According to owners’ feedback, Peugeots are still among the least satisfactory cars to own in the UK. In the 2013 Driver Power satisfaction survey the brand came 31st out of 32 manufacturers – which doesn’t speak well of the company’s cars’ reliability. Having said that, there haven’t been any major issues reported on the 508 to date and it does feel very high quality and very well put together. We wouldn’t expect it to be plagued by the kind of irritating electrical issues that have troubled many Peugeots in the past. It’s very safe, too – it scored the maximum five stars in the Euro NCAP crash tests. And it got a very impressive 97 per cent rating for its active safety systems, too. That includes things like Peugeot’s SOS system, a clever optional extra that automatically contacts emergency services and notifies them of your location via GPS in the event of an accident.

Price, value for money & options

2.6 / 5

Resale values likely to be poor and top spec models are really expensive

There are four spec levels to choose from with the 508: Access, SR, Allure and GT. Entry-level models do without alloy wheels but do come with daytime running lights, air-con and electric windows. SR models get 16-inch alloys, sat-nav and cruise control. Allure cars come with rear parking sensors, keyless start, and half-leather electrically adjustable and heated seats. While GT models get sports suspension, xenon headlights, a colour head-up display, and full-leather upholstery. But – and this is a big “but” – the top spec GT models cost almost as much as the much better BMW 3 Series. This is particularly troubling because Peugeots do not hold on to their value well, meaning the more you pay for your 508, the more you’ll lose when it comes time to sell it on. As a result, we’d recommend picking a model lower down the spec levels.

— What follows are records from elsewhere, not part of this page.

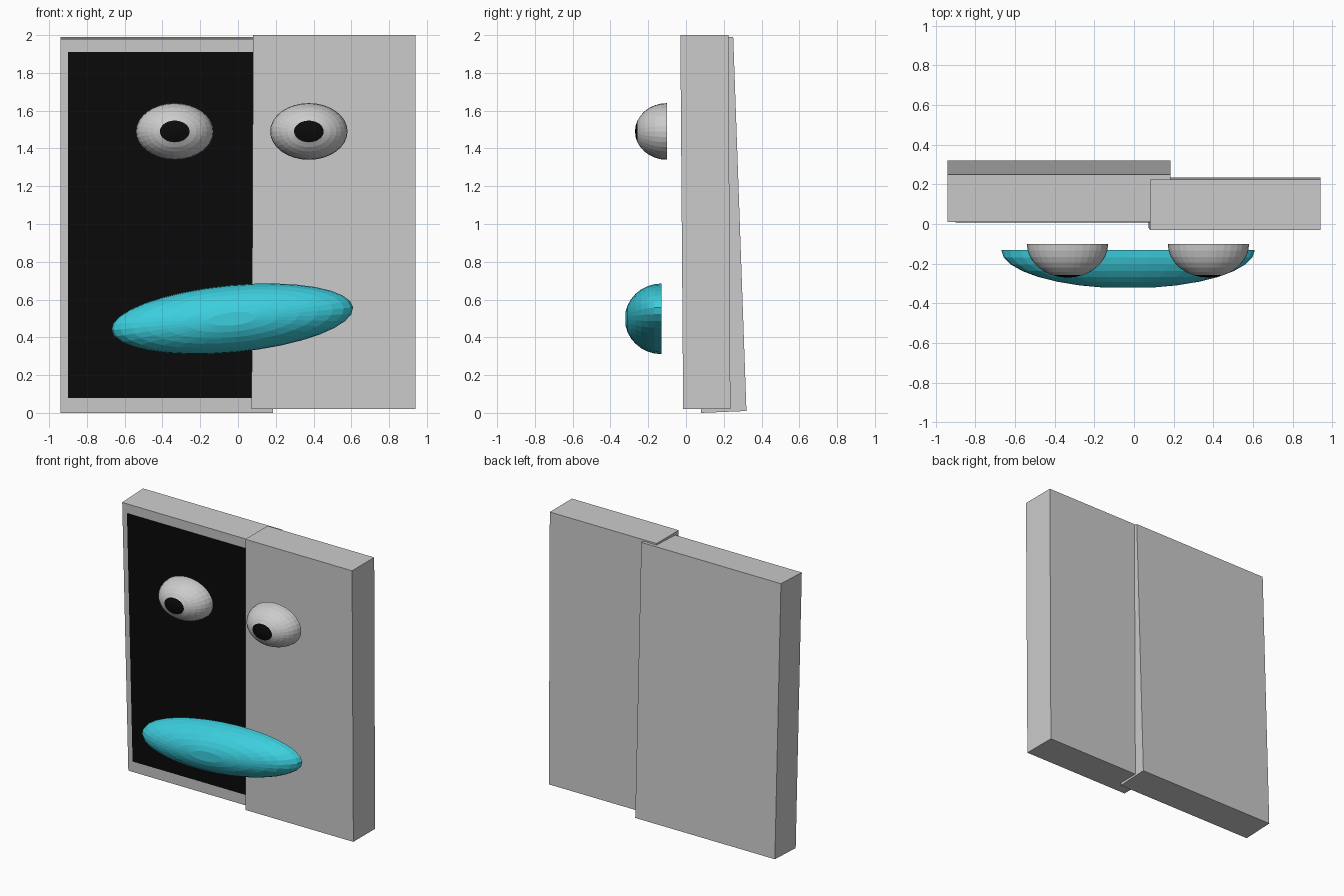
import bpy, bmesh, math
from mathutils import Matrix, Vector

if "Cube" in bpy.data.objects:
    bpy.data.objects.remove(bpy.data.objects["Cube"])


def material(name, r, g, b):
    m = bpy.data.materials.new(name)
    m.diffuse_color = (r, g, b, 1)
    m.use_nodes = True
    m.node_tree.nodes["Principled BSDF"].inputs["Base Color"].default_value = m.diffuse_color
    return m


grey = material("light grey", 0.60, 0.60, 0.60)
black = material("black", 0.003, 0.003, 0.003)
cyan = material("cyan", 0.045, 0.62, 0.73)


def finish(name, bm, mats):
    bmesh.ops.recalc_face_normals(bm, faces=bm.faces)
    mesh = bpy.data.meshes.new(name)
    bm.to_mesh(mesh)
    bm.free()
    for m in mats:
        mesh.materials.append(m)
    ob = bpy.data.objects.new(name, mesh)
    bpy.context.collection.objects.link(ob)
    return ob


def slab(name, profile, x_bottom, x_top, mat):
    """Leaning board: side profile (y, z), bottom pair first, spanned in x."""
    bm = bmesh.new()
    spans = (x_bottom, x_bottom, x_top, x_top)
    rings = [[bm.verts.new((s[i], y, z)) for (y, z), s in zip(profile, spans)]
             for i in (0, 1)]
    bm.faces.new(rings[0])
    bm.faces.new(rings[1])
    for k in range(4):
        n = (k + 1) % 4
        bm.faces.new((rings[0][k], rings[0][n], rings[1][n], rings[1][k]))
    return finish(name, bm, [mat])


def dome(name, centre, radii, tilt, mats, cap_angle=0, flat_tip=False):
    """Half ellipsoid bulging to the front; faces near the tip take colour 2."""
    bm = bmesh.new()
    bmesh.ops.create_uvsphere(bm, u_segments=32, v_segments=16, radius=1)
    bmesh.ops.delete(bm, geom=[v for v in bm.verts if v.co.z < -1e-4], context='VERTS')
    bmesh.ops.holes_fill(bm, edges=[e for e in bm.edges if e.is_boundary], sides=0)
    for f in bm.faces:
        if f.calc_center_median().z > math.cos(math.radians(cap_angle)):
            f.material_index = 1
    if flat_tip:
        for v in bm.verts:
            v.co.z = min(v.co.z, math.cos(math.pi / 16))
    rx, ry, rz = radii
    bm.transform(Matrix.Translation(Vector(centre))
                 @ Matrix.Rotation(-math.radians(tilt), 4, 'Y')
                 @ Matrix.Diagonal((rx, ry, rz, 1))
                 @ Matrix.Rotation(math.pi / 2, 4, 'X'))
    return finish(name, bm, mats)


# Two overlapping, slightly leaning boards
slab("left_board", [(0.08, 0.0), (0.32, 0.01), (0.25, 1.99), (0.01, 1.98)],
     (-0.94, 0.185), (-0.94, 0.185), grey)
slab("right_board", [(-0.015, 0.02), (0.235, 0.02), (0.225, 2.0), (-0.03, 2.0)],
     (0.072, 0.94), (0.08, 0.94), grey)

# Thin dark panel lying on the left board
slab("dark_panel", [(0.072, 0.08), (0.078, 0.08), (0.0135, 1.91), (0.0075, 1.91)],
     (-0.90, 0.145), (-0.90, 0.145), black)

# Eyes with dark pupils
for side, x in (("left", -0.335), ("right", 0.375)):
    dome(side + "_eye", (x, -0.10, 1.49), (0.205, 0.17, 0.15), 0,
         [grey, black], cap_angle=22.5)

# Tilted mouth
dome("mouth", (-0.03, -0.13, 0.498), (0.642, 0.194, 0.178), 5.4, [cyan], flat_tip=True)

What the others say

3 / 5
based on 2 reviews
3 / 5
"Rivals like the Ford Mondeo and Volkswagen Passat are still better all-rounders, but the 508 is worth considering if you fancy something a bit different."
3 / 5
"The Peugeot 508 falls some way short of the class leaders, but there's still a lot to like."
Last updated 
11 Mar 2014

Sponsored Links

Own this car? Leave your review.